News & Events

September 21st, 2012

Law Review Members Recognized for IRC Work

We are proud to recognize N.Y.U. Law Review members Anthony Enriquez, Mae Nguyen, Natasha Rivera-Silber, and Kevin Terry for their work with the Immigrant Rights Clinic, which was recently featured in this New York Law Journal article. In the words of a judge who was quoted for the article: “What this clinic is trying to do is ensure that this generation of immigrants has the opportunity to thrive in this country and make this country even greater.”

September 13th, 2012

Reisch Recognized by Third Circuit

Nikki Reisch (Articles Editor ‘12) was lauded for her “exceptional oral advocacy” by Chief Judge McKee of the U.S. Court of Appeals for the Third Circuit at FN 29 in Oliva-Ramos v. Att’y Gen., 2012 WL 4017478 (3d Cir. Sept. 13, 2012). Ms. Reisch and Stephen Kang (Notes Editor ’11) represented the petitioner pro bono as part of the Immigrant Rights Clinic, seeking to have his removal order vacated and the case remanded. The court granted the petition, vacated the removal order, and held that the exclusionary rule may apply in removal proceedings where an alien shows egregious violations of the Fourth Amendment that might transgress notions of fundamental fairness and undermine the probative value of the evidence obtained. We congratulate them on their victory.
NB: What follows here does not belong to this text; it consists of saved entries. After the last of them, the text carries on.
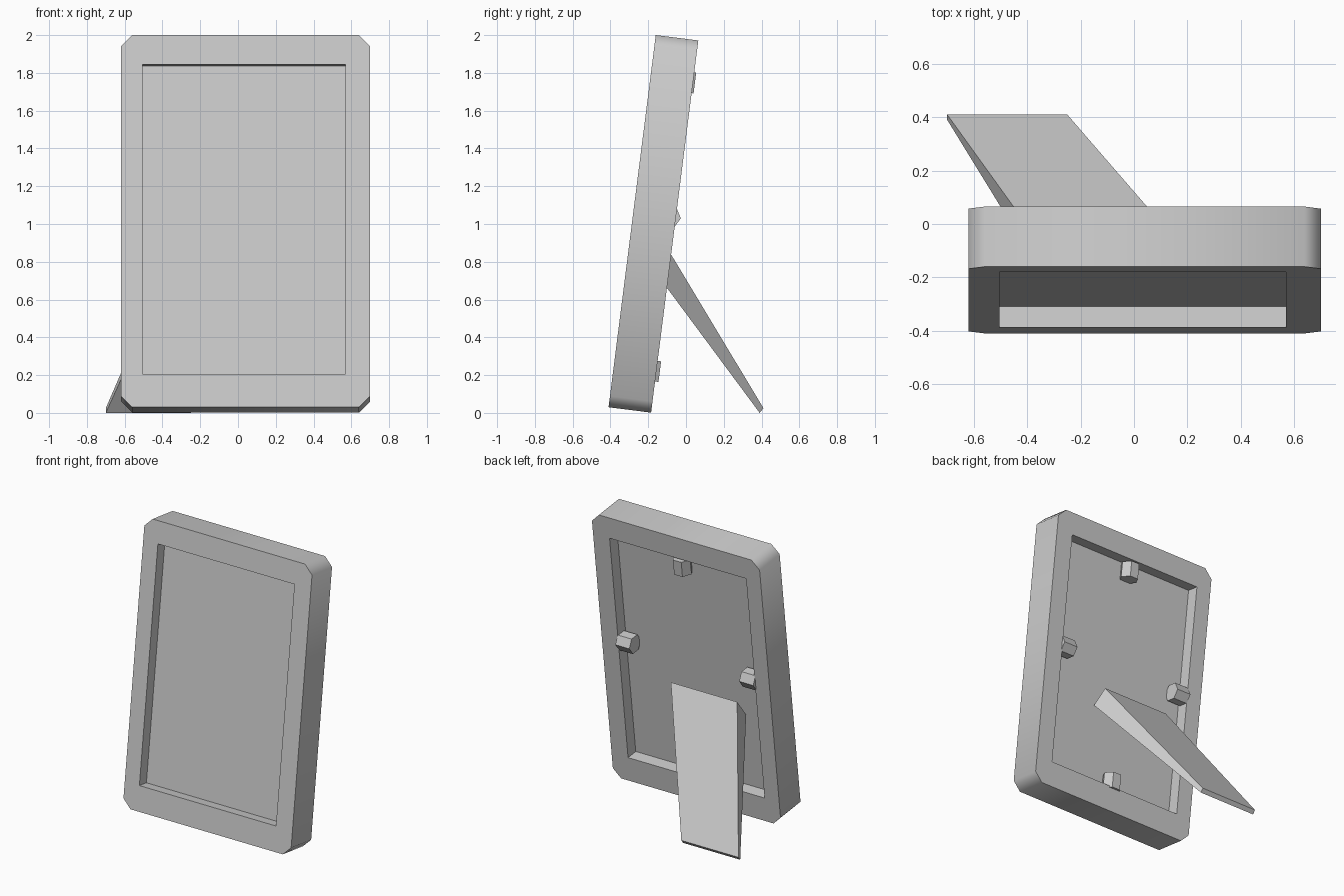
import bpy, bmesh, math
from mathutils import Matrix, Vector

if "Cube" in bpy.data.objects:
    bpy.data.objects.remove(bpy.data.objects["Cube"])

# Local frame: x across, y depth from the front face, z up the tilted frame
TILT = Matrix.Translation((0.04, -0.41, 0.03)) @ Matrix.Rotation(math.radians(-7.23), 4, 'X')
W, H, D = 0.66, 1.986, 0.227
C = 0.06
X0, X1, Z0, Z1 = -0.545, 0.53, 0.176, 1.83


def add(name, bm, matrix=Matrix()):
    bmesh.ops.recalc_face_normals(bm, faces=bm.faces)
    mesh = bpy.data.meshes.new(name)
    bm.to_mesh(mesh)
    bm.free()
    obj = bpy.data.objects.new(name, mesh)
    obj.matrix_world = matrix
    bpy.context.collection.objects.link(obj)
    return obj


def box(name, lo, hi, matrix):
    bm = bmesh.new()
    lo, hi = Vector(lo), Vector(hi)
    bmesh.ops.create_cube(bm, size=1, matrix=Matrix.Translation((lo + hi) / 2)
                          @ Matrix.Diagonal((*(hi - lo), 1)))
    return add(name, bm, matrix)


# Frame border: chamfered outline with a rectangular opening, extruded back
bm = bmesh.new()
outer = [(-W + C, 0), (W - C, 0), (W, C), (W, H - C),
         (W - C, H), (-W + C, H), (-W, H - C), (-W, C)]
inner = [(X0, Z0), (X1, Z0), (X1, Z1), (X0, Z1)]
for loop in (outer, inner):
    vs = [bm.verts.new((x, 0, z)) for x, z in loop]
    for a, b in zip(vs, vs[1:] + vs[:1]):
        bm.edges.new((a, b))
bmesh.ops.triangle_fill(bm, edges=bm.edges[:], use_beauty=True, normal=(0, -1, 0))
ext = bmesh.ops.extrude_face_region(bm, geom=bm.faces[:], use_keep_orig=True)
bmesh.ops.translate(bm, vec=(0, D, 0),
                    verts=[g for g in ext['geom'] if isinstance(g, bmesh.types.BMVert)])
frame = add("frame_border", bm, TILT)
bpy.context.view_layer.objects.active = frame
frame.select_set(True)
bpy.ops.object.shade_smooth_by_angle(angle=math.radians(50))

# Picture panel recessed from both sides
box("picture_panel", (X0 - 0.01, 0.08, Z0 - 0.01), (X1 + 0.01, 0.14, Z1 + 0.01), TILT)


# Hexagonal retaining pins on the back of the opening
def pin(name, centre, rot, length=0.11, r=0.065):
    bm = bmesh.new()
    bmesh.ops.create_cone(bm, cap_ends=True, segments=6, radius1=r, radius2=r,
                          depth=length, matrix=Matrix.Translation(centre) @ rot)
    add(name, bm, TILT)


side = Matrix.Rotation(math.pi / 2, 4, 'Y')
upright = Matrix.Rotation(math.radians(30), 4, 'Z')
mid, y = (X0 + X1) / 2, D - 0.038
pin("pin_left", (X0 + 0.05, y, 1.04), side)
pin("pin_right", (X1 - 0.05, y, 1.04), side)
pin("pin_top", (mid, y - 0.008, Z1 - 0.07), upright)
pin("pin_bottom", (mid, y, Z0 + 0.045), upright)

# Tapered support leg: rings of (left x, right x, y, z), outer then inner edge
bm = bmesh.new()
ends = [[(-0.344, 0.178, -0.084, 0.847), (-0.365, 0.215, -0.155, 0.735)],
        [(-0.70, -0.25, 0.41, 0.025), (-0.70, -0.25, 0.39, 0.0)]]
rings = []
for (l, r, y, z), (l2, r2, y2, z2) in ends:
    rings.append([bm.verts.new(p) for p in
                  ((l, y, z), (r, y, z), (r2, y2, z2), (l2, y2, z2))])
for ring in rings:
    bm.faces.new(ring)
for i in range(4):
    j = (i + 1) % 4
    bm.faces.new((rings[0][i], rings[0][j], rings[1][j], rings[1][i]))
add("support_leg", bm)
September 1st, 2012

Alumni Clerk for Supreme Court

N.Y.U. Law Review alumni have been selected to clerk for the Supreme Court during the 2012-2013 term. Brian Burgess (Senior Articles Editor ’09) will be clerking for Justice Sonia Sotomayor and Ian Samuel (Articles Editor ’08) will be clerking for Justice Antonin Scalia. Rebecca Stone (Articles Editor ’09) recently finished her term as a clerk for Justice Stephen Breyer during the 2011-2012 term. Read more here.

August 31st, 2012

Orol Note Recognized

Professor Alfred Brophy recommended Zoey Orol’s Note, Reading the Early American Legal Profession: A Study of the First American Law Review on the Faculty Lounge Blog. Professor Brophy called it “a very exciting piece,” and said that he thinks we “need more of these kinds of studies.” You can read the note here.